## Data for analysis

=== Begin Enclosure ===

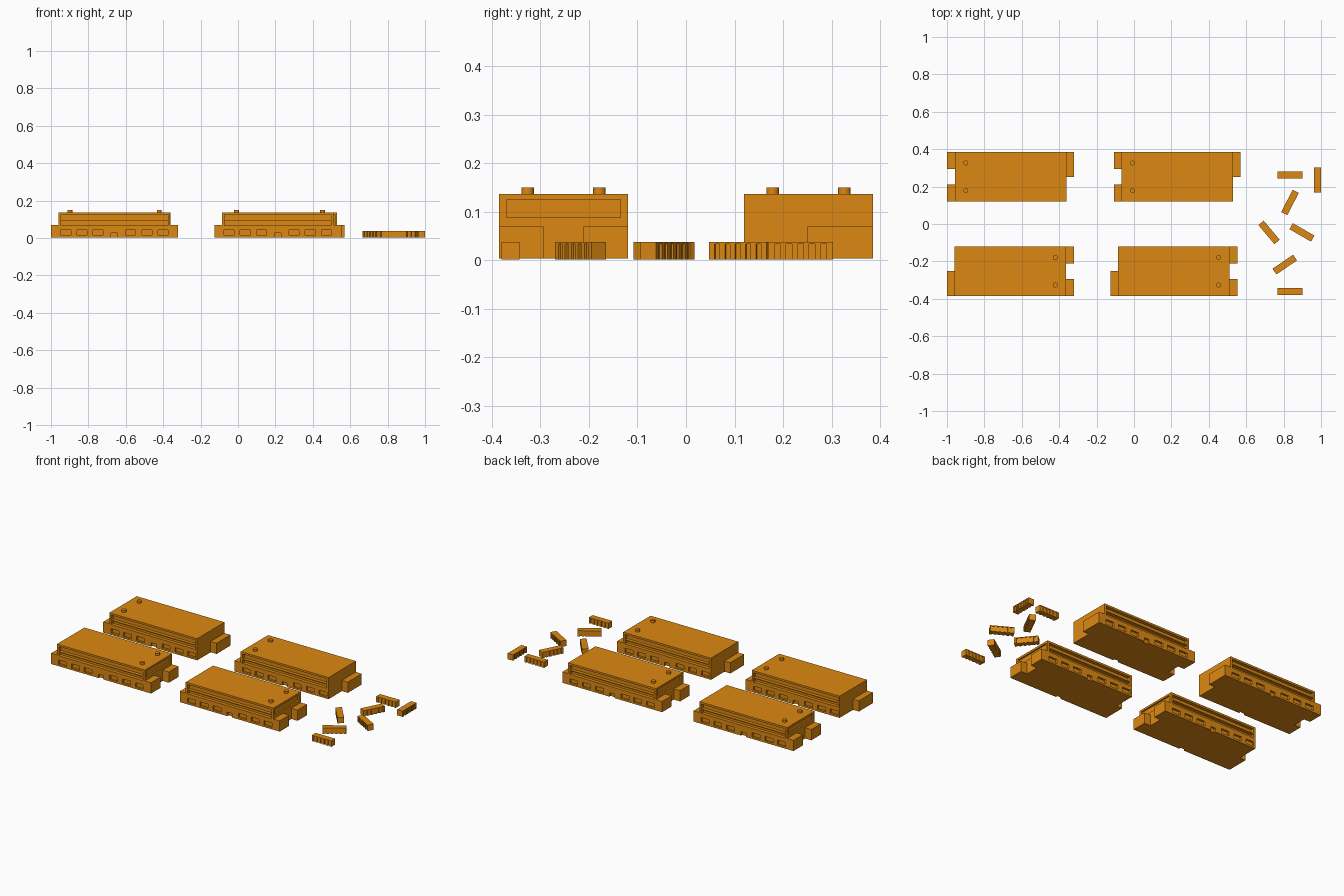
import bpy, bmesh, math
from mathutils import Matrix, Vector

if "Cube" in bpy.data.objects:
    bpy.data.objects.remove(bpy.data.objects["Cube"])

orange = bpy.data.materials.new("orange")
orange.diffuse_color = (0.72, 0.25, 0.006, 1)
orange.use_nodes = True
orange.node_tree.nodes["Principled BSDF"].inputs["Base Color"].default_value = orange.diffuse_color


def add_box(bm, x0, x1, y0, y1, z0, z1):
    m = Matrix.Translation(((x0 + x1) / 2, (y0 + y1) / 2, (z0 + z1) / 2))
    m = m @ Matrix.Diagonal((x1 - x0, y1 - y0, z1 - z0, 1))
    bmesh.ops.create_cube(bm, size=1, matrix=m)


def box_object(name, boxes):
    bm = bmesh.new()
    for b in boxes:
        add_box(bm, *b)
    me = bpy.data.meshes.new(name)
    bm.to_mesh(me)
    bm.free()
    ob = bpy.data.objects.new(name, me)
    bpy.context.collection.objects.link(ob)
    me.materials.append(orange)
    return ob


def carve(ob, boxes):
    cutter = box_object("cutter", boxes)
    cutter.hide_render = True
    mod = ob.modifiers.new("carve", 'BOOLEAN')
    mod.operation = 'DIFFERENCE'
    mod.solver = 'EXACT'
    mod.object = cutter
    bpy.context.view_layer.update()
    me = bpy.data.meshes.new_from_object(
        ob.evaluated_get(bpy.context.evaluated_depsgraph_get()))
    ob.modifiers.clear()
    ob.data = me
    bpy.data.objects.remove(cutter)


def place(ob, name, matrix):
    c = ob.copy()
    c.name = name
    c.matrix_world = matrix
    bpy.context.collection.objects.link(c)


HX, HY, Z0, Z1 = 0.298, 0.1325, 0.004, 0.137

# Block body with side slots, windows, bottom notches and an end recess
body = box_object("block_body", [(-HX, HX, -HY, HY, Z0, Z1)])
cuts = [(HX - 0.01, HX + 0.1, -0.117, 0.117, 0.088, 0.125)]
for s in (-1, 1):
    def side(x0, x1, z0, z1, d):
        y = sorted((s * (HY - d), s * (HY + 0.05)))
        cuts.append((x0, x1, y[0], y[1], z0, z1))
    side(-0.286, 0.286, 0.095, 0.125, 0.02)
    side(-0.286, 0.286, 0.068, 0.090, 0.02)
    side(-0.017, 0.017, -0.05, 0.028, 0.012)
    for cx in (0.0865, 0.174, 0.26):
        for e in (-1, 1):
            side(e * cx - 0.027, e * cx + 0.027, 0.015, 0.042, 0.012)
carve(body, cuts)

# Interlocking end tabs
tabs = box_object("end_tabs", [
    (HX, HX + 0.042, 0.041, HY, Z0, 0.07),
    (HX, HX + 0.042, -HY, -0.041, Z0, 0.07),
    (-HX - 0.04, -HX, -HY, 0.002, Z0, 0.07)])

# Roof pegs
bm = bmesh.new()
for y in (-0.074, 0.074):
    bmesh.ops.create_cone(bm, cap_ends=True, segments=24, radius1=0.013,
                          radius2=0.013, depth=0.016,
                          matrix=Matrix.Translation((0.24, y, 0.142)))
pm = bpy.data.meshes.new("roof_pegs")
bm.to_mesh(pm)
bm.free()
pm.materials.append(orange)
pegs = bpy.data.objects.new("roof_pegs", pm)
bpy.context.collection.objects.link(pegs)
for o in (pegs,):
    bpy.context.view_layer.objects.active = o
    o.select_set(True)
    bpy.ops.object.shade_smooth_by_angle()

# Four blocks, the back row turned around
spots = [(-0.661, -0.2525, 0), (0.2125, -0.2525, 0),
         (-0.659, 0.2525, math.pi), (0.2325, 0.2525, math.pi)]
for i, (x, y, a) in enumerate(spots):
    m = Matrix.Translation((x, y, 0)) @ Matrix.Rotation(a, 4, 'Z')
    for ob in (body, tabs, pegs):
        place(ob, f"{ob.name.split('.')[0]}_{i + 1}", m)

# Loose small bars with ribbed sides
bar = box_object("ribbed_bar", [(-0.0665, 0.0665, -0.0185, 0.0185, 0, 0.036)])
ribs = []
for k in range(5):
    x = (k - 2) * 0.024
    for s in (-1, 1):
        y = sorted((s * 0.0135, s * 0.03))
        ribs.append((x - 0.006, x + 0.006, y[0], y[1], -0.01, 0.032))
carve(bar, ribs)
bars = [(0.834, 0.262, 0), (0.981, 0.236, 90), (0.834, 0.115, 63),
        (0.722, -0.045, -50), (0.898, -0.045, -30), (0.806, -0.217, 34),
        (0.834, -0.362, 0)]
for i, (x, y, a) in enumerate(bars):
    m = Matrix.Translation((x, y, 0.002)) @ Matrix.Rotation(math.radians(a), 4, 'Z')
    place(bar, f"ribbed_bar_{i + 1}", m)

# Remove the templates
for ob in (body, tabs, pegs, bar):
    bpy.data.objects.remove(ob)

=== End Enclosure ===

Would you show each line of the listing above that has the string "body"?

# Block body with side slots, windows, bottom notches and an end recess
body = box_object("block_body", [(-HX, HX, -HY, HY, Z0, Z1)])
carve(body, cuts)
    for ob in (body, tabs, pegs):
for ob in (body, tabs, pegs, bar):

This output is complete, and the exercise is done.